____ Recorded information

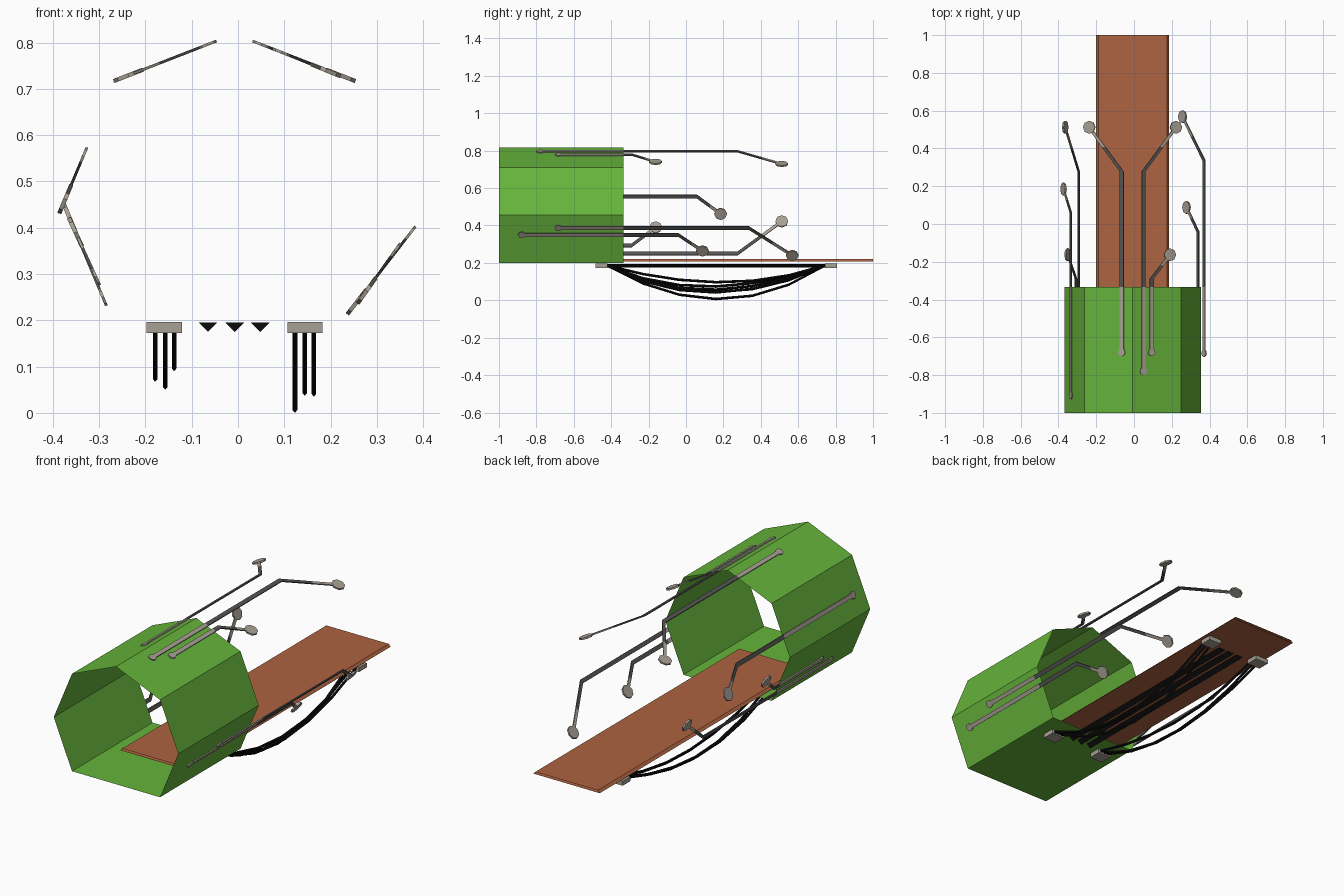
import bpy, bmesh, math
from mathutils import Vector

if "Cube" in bpy.data.objects:
    bpy.data.objects.remove(bpy.data.objects["Cube"])


def material(name, r, g, b):
    m = bpy.data.materials.new(name)
    lin = [((c / 255 + 0.055) / 1.055) ** 2.4 for c in (r, g, b)]
    m.diffuse_color = (*lin, 1)
    m.use_nodes = True
    m.node_tree.nodes["Principled BSDF"].inputs["Base Color"].default_value = m.diffuse_color
    return m


GREEN = material("green", 102, 180, 59)
BROWN = material("brown", 173, 99, 65)
PALE = material("pale_grey", 168, 160, 148)
DARK = material("dark_grey", 84, 83, 82)
BLACK = material("black", 12, 12, 12)


def finish(name, bm, mats, normals=True):
    if normals:
        bmesh.ops.recalc_face_normals(bm, faces=bm.faces)
    me = bpy.data.meshes.new(name)
    bm.to_mesh(me)
    bm.free()
    for m in mats:
        me.materials.append(m)
    ob = bpy.data.objects.new(name, me)
    bpy.context.collection.objects.link(ob)
    return ob


def sweep(bm, path, section, caps=False, mats=None):
    """Sweep an x-z section along a path that runs mainly in y."""
    rings = [[bm.verts.new((p[0] + sx, p[1], p[2] + sz)) for sx, sz in section]
             for p in path]
    n = len(section)
    for k in range(len(rings) - 1):
        a, b = rings[k], rings[k + 1]
        for i in range(n):
            j = (i + 1) % n
            f = bm.faces.new((a[i], a[j], b[j], b[i]))
            f.material_index = mats[k] if mats else 0
    if caps:
        bm.faces.new(rings[0])
        bm.faces.new(rings[-1])


def disc(bm, centre, normal, radius, thick):
    """Eight-sided pad facing along normal."""
    q = normal.to_track_quat('Z', 'Y')
    rings = []
    for h in (-thick / 2, thick / 2):
        rings.append([bm.verts.new(Vector(centre) + q @ Vector(
            (radius * math.cos(i * math.pi / 4), radius * math.sin(i * math.pi / 4), h)))
            for i in range(8)])
    bm.faces.new(rings[0])
    bm.faces.new(rings[1])
    for i in range(8):
        j = (i + 1) % 8
        bm.faces.new((rings[0][i], rings[0][j], rings[1][j], rings[1][i]))


# Open tunnel: octagon with the lowest corner cut to a flat floor
CX, CZ, R = -0.0075, 0.455, 0.361
bm = bmesh.new()
octagon = [(CX + R * math.cos(math.radians(a)), CZ + R * math.sin(math.radians(a)))
           for a in range(-45, 226, 45)]
sweep(bm, [(0, -1, 0), (0, -0.333, 0)], octagon)
finish("tunnel", bm, [GREEN])

# Plank with sloped sides and open ends
bm = bmesh.new()
sweep(bm, [(0, -0.69, 0), (0, 1, 0)],
      [(-0.2, 0.208), (0.185, 0.208), (0.174, 0.22), (-0.188, 0.22)])
finish("plank", bm, [BROWN])

# Brackets under the plank
for side, x0, x1 in (("left", -0.198, -0.121), ("right", 0.107, 0.182)):
    for end, y0, y1 in (("front", -0.485, -0.42), ("back", 0.742, 0.807)):
        bm = bmesh.new()
        sweep(bm, [(0, y0, 0), (0, y1, 0)],
              [(x0, 0.173), (x1, 0.173), (x1, 0.196), (x0, 0.196)], caps=True)
        finish(f"{side}_{end}_bracket", bm, [PALE])

# Straight bars along the underside
for i, x in enumerate((-0.065, -0.007, 0.048)):
    bm = bmesh.new()
    sweep(bm, [(x, -0.42, 0.195), (x, 0.745, 0.195)],
          [(-0.02, 0), (0.02, 0), (0, -0.02)], caps=True)
    finish(f"under_bar_{i + 1}", bm, [BLACK])

# Sagging cables: x, lowest height, sideways shift of the low point
cables = [(-0.179, 0.067, -0.3), (-0.157, 0.05, -0.25), (-0.138, 0.09, 0.2),
          (0.123, 0.0, 0.1), (0.144, 0.037, 0.0), (0.164, 0.035, -0.15)]
for i, (x, low, skew) in enumerate(cables):
    path = []
    for k in range(7):
        t = k / 6
        sag = 4 * t * (1 - t) * (1 + skew * (t - 0.5))
        path.append((x, -0.425 + 1.17 * t, 0.194 - (0.18 - low) * sag))
    bm = bmesh.new()
    sweep(bm, path, [(-0.005, 0), (0.005, 0), (0.005, -0.008), (0, -0.014), (-0.005, -0.008)],
          caps=True)
    finish(f"cable_{i + 1}", bm, [BLACK])

# Flat arms lying on the tunnel, each with a bend and a pad:
# x, z, start y, bend y, pad position
arms = {
    "top_left_arm": (-0.065, 0.796, -0.68, 0.278, (-0.237, 0.512, 0.729)),
    "top_right_arm": (0.05, 0.796, -0.78, 0.278, (0.222, 0.512, 0.729)),
    "top_right_short_arm": (0.094, 0.779, -0.68, -0.29, (0.19, -0.163, 0.74)),
    "right_long_arm": (0.371, 0.387, -0.684, 0.335, (0.257, 0.568, 0.24)),
    "right_short_arm": (0.339, 0.35, -0.878, -0.042, (0.278, 0.088, 0.264)),
    "left_upper_arm": (-0.334, 0.555, -0.907, 0.058, (-0.373, 0.185, 0.462)),
    "left_lower_arm": (-0.292, 0.25, -0.78, 0.275, (-0.364, 0.512, 0.422)),
    "left_lower_short_arm": (-0.307, 0.294, -0.68, -0.29, (-0.351, -0.162, 0.39)),
}
for name, (x, z, y0, y1, pad) in arms.items():
    bend, end = Vector((x, y1, z)), Vector(pad)
    side = Vector((end.x - x, 0, end.z - z)).normalized()
    nrm = Vector((-side.z, 0, side.x))
    corners = [side * (a * 0.0105) + nrm * (b * 0.003)
               for a, b in ((-1, -1), (1, -1), (1, 1), (-1, 1))]
    path = [Vector((x, y0, z)), Vector((x, -0.333, z)), bend, bend.lerp(end, 0.55), end]
    bm = bmesh.new()
    sweep(bm, path, [(c.x, c.z) for c in corners], mats=[0, 1, 1, 0])
    disc(bm, path[0], nrm, 0.02, 0.006)
    disc(bm, end, nrm, 0.034, 0.009)
    finish(name, bm, [PALE, DARK])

________

Task instructions
Copy out exactly, with no pictures, the lines of the data from the first one through the line bearing "bpy.context.collection.objects.link(ob)".

Task result
import bpy, bmesh, math
from mathutils import Vector

if "Cube" in bpy.data.objects:
    bpy.data.objects.remove(bpy.data.objects["Cube"])


def material(name, r, g, b):
    m = bpy.data.materials.new(name)
    lin = [((c / 255 + 0.055) / 1.055) ** 2.4 for c in (r, g, b)]
    m.diffuse_color = (*lin, 1)
    m.use_nodes = True
    m.node_tree.nodes["Principled BSDF"].inputs["Base Color"].default_value = m.diffuse_color
    return m


GREEN = material("green", 102, 180, 59)
BROWN = material("brown", 173, 99, 65)
PALE = material("pale_grey", 168, 160, 148)
DARK = material("dark_grey", 84, 83, 82)
BLACK = material("black", 12, 12, 12)


def finish(name, bm, mats, normals=True):
    if normals:
        bmesh.ops.recalc_face_normals(bm, faces=bm.faces)
    me = bpy.data.meshes.new(name)
    bm.to_mesh(me)
    bm.free()
    for m in mats:
        me.materials.append(m)
    ob = bpy.data.objects.new(name, me)
    bpy.context.collection.objects.link(ob)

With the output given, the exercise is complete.